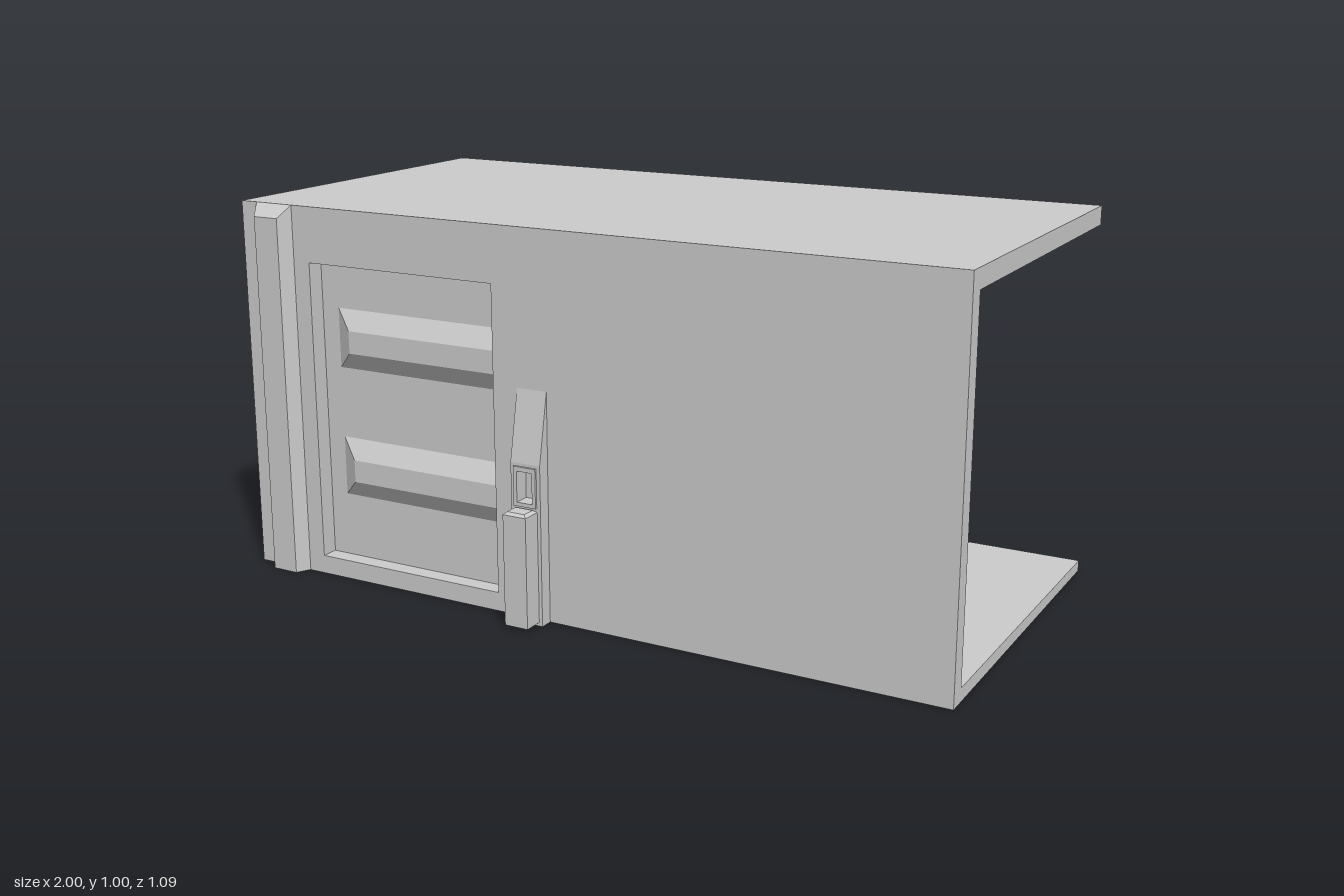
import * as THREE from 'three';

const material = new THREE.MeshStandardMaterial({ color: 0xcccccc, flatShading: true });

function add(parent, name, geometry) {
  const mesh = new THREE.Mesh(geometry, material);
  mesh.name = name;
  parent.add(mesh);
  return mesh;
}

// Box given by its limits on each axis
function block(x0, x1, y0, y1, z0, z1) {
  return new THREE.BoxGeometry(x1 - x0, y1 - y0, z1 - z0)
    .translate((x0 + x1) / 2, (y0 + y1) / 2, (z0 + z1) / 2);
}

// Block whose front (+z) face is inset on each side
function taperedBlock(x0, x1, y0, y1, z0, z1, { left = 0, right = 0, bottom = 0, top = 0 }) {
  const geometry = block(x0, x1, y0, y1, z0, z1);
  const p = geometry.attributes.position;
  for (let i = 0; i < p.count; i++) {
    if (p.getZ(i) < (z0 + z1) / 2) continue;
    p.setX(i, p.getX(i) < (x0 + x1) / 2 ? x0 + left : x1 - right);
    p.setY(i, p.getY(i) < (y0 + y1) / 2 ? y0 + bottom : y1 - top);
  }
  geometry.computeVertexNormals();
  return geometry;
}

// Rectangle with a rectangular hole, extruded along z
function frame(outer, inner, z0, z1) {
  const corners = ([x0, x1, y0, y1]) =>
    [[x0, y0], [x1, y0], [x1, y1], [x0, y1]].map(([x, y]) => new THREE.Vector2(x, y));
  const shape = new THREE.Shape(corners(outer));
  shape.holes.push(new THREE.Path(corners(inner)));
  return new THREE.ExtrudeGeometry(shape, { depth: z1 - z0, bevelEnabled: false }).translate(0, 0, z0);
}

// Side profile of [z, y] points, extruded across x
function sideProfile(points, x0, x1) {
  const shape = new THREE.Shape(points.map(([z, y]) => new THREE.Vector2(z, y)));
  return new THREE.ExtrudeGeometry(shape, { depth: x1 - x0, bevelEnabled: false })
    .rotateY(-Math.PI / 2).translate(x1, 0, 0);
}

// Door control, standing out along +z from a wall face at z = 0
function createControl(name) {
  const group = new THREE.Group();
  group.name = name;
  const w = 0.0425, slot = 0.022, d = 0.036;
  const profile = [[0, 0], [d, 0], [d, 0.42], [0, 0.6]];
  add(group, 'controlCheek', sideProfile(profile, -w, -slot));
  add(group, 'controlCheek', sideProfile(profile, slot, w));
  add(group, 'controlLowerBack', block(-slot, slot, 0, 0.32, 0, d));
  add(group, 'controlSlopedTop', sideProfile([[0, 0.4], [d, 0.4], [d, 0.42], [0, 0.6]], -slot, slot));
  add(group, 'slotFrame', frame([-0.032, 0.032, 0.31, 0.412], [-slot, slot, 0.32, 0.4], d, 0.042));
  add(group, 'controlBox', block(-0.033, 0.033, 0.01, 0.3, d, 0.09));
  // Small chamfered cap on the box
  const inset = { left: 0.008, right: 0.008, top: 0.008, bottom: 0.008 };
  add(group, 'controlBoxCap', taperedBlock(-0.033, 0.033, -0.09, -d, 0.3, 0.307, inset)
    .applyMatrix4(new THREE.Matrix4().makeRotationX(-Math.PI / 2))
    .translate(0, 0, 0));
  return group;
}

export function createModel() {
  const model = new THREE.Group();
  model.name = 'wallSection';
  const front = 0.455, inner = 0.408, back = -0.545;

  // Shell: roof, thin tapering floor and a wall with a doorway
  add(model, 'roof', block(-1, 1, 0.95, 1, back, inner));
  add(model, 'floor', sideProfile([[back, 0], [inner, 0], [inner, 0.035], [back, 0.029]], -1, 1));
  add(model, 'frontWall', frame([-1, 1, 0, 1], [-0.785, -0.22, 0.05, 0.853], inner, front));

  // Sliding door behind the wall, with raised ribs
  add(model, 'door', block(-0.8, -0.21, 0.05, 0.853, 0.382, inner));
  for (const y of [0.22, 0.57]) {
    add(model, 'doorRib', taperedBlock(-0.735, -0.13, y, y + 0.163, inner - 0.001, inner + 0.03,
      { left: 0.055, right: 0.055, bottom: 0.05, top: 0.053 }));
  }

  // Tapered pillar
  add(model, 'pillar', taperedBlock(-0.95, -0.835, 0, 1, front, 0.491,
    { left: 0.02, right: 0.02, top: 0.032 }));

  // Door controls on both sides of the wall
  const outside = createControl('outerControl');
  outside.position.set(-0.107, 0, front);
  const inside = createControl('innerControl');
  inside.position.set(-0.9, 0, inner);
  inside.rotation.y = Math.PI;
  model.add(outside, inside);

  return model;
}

INSTRUCTIONS TO FOLLOW: Please copy every entry exactly, without the pictures.

TASK RESPONSE:
import * as THREE from 'three';

const material = new THREE.MeshStandardMaterial({ color: 0xcccccc, flatShading: true });

function add(parent, name, geometry) {
  const mesh = new THREE.Mesh(geometry, material);
  mesh.name = name;
  parent.add(mesh);
  return mesh;
}

// Box given by its limits on each axis
function block(x0, x1, y0, y1, z0, z1) {
  return new THREE.BoxGeometry(x1 - x0, y1 - y0, z1 - z0)
    .translate((x0 + x1) / 2, (y0 + y1) / 2, (z0 + z1) / 2);
}

// Block whose front (+z) face is inset on each side
function taperedBlock(x0, x1, y0, y1, z0, z1, { left = 0, right = 0, bottom = 0, top = 0 }) {
  const geometry = block(x0, x1, y0, y1, z0, z1);
  const p = geometry.attributes.position;
  for (let i = 0; i < p.count; i++) {
    if (p.getZ(i) < (z0 + z1) / 2) continue;
    p.setX(i, p.getX(i) < (x0 + x1) / 2 ? x0 + left : x1 - right);
    p.setY(i, p.getY(i) < (y0 + y1) / 2 ? y0 + bottom : y1 - top);
  }
  geometry.computeVertexNormals();
  return geometry;
}

// Rectangle with a rectangular hole, extruded along z
function frame(outer, inner, z0, z1) {
  const corners = ([x0, x1, y0, y1]) =>
    [[x0, y0], [x1, y0], [x1, y1], [x0, y1]].map(([x, y]) => new THREE.Vector2(x, y));
  const shape = new THREE.Shape(corners(outer));
  shape.holes.push(new THREE.Path(corners(inner)));
  return new THREE.ExtrudeGeometry(shape, { depth: z1 - z0, bevelEnabled: false }).translate(0, 0, z0);
}

// Side profile of [z, y] points, extruded across x
function sideProfile(points, x0, x1) {
  const shape = new THREE.Shape(points.map(([z, y]) => new THREE.Vector2(z, y)));
  return new THREE.ExtrudeGeometry(shape, { depth: x1 - x0, bevelEnabled: false })
    .rotateY(-Math.PI / 2).translate(x1, 0, 0);
}

// Door control, standing out along +z from a wall face at z = 0
function createControl(name) {
  const group = new THREE.Group();
  group.name = name;
  const w = 0.0425, slot = 0.022, d = 0.036;
  const profile = [[0, 0], [d, 0], [d, 0.42], [0, 0.6]];
  add(group, 'controlCheek', sideProfile(profile, -w, -slot));
  add(group, 'controlCheek', sideProfile(profile, slot, w));
  add(group, 'controlLowerBack', block(-slot, slot, 0, 0.32, 0, d));
  add(group, 'controlSlopedTop', sideProfile([[0, 0.4], [d, 0.4], [d, 0.42], [0, 0.6]], -slot, slot));
  add(group, 'slotFrame', frame([-0.032, 0.032, 0.31, 0.412], [-slot, slot, 0.32, 0.4], d, 0.042));
  add(group, 'controlBox', block(-0.033, 0.033, 0.01, 0.3, d, 0.09));
  // Small chamfered cap on the box
  const inset = { left: 0.008, right: 0.008, top: 0.008, bottom: 0.008 };
  add(group, 'controlBoxCap', taperedBlock(-0.033, 0.033, -0.09, -d, 0.3, 0.307, inset)
    .applyMatrix4(new THREE.Matrix4().makeRotationX(-Math.PI / 2))
    .translate(0, 0, 0));
  return group;
}

export function createModel() {
  const model = new THREE.Group();
  model.name = 'wallSection';
  const front = 0.455, inner = 0.408, back = -0.545;

  // Shell: roof, thin tapering floor and a wall with a doorway
  add(model, 'roof', block(-1, 1, 0.95, 1, back, inner));
  add(model, 'floor', sideProfile([[back, 0], [inner, 0], [inner, 0.035], [back, 0.029]], -1, 1));
  add(model, 'frontWall', frame([-1, 1, 0, 1], [-0.785, -0.22, 0.05, 0.853], inner, front));

  // Sliding door behind the wall, with raised ribs
  add(model, 'door', block(-0.8, -0.21, 0.05, 0.853, 0.382, inner));
  for (const y of [0.22, 0.57]) {
    add(model, 'doorRib', taperedBlock(-0.735, -0.13, y, y + 0.163, inner - 0.001, inner + 0.03,
      { left: 0.055, right: 0.055, bottom: 0.05, top: 0.053 }));
  }

  // Tapered pillar
  add(model, 'pillar', taperedBlock(-0.95, -0.835, 0, 1, front, 0.491,
    { left: 0.02, right: 0.02, top: 0.032 }));

  // Door controls on both sides of the wall
  const outside = createControl('outerControl');
  outside.position.set(-0.107, 0, front);
  const inside = createControl('innerControl');
  inside.position.set(-0.9, 0, inner);
  inside.rotation.y = Math.PI;
  model.add(outside, inside);

  return model;
}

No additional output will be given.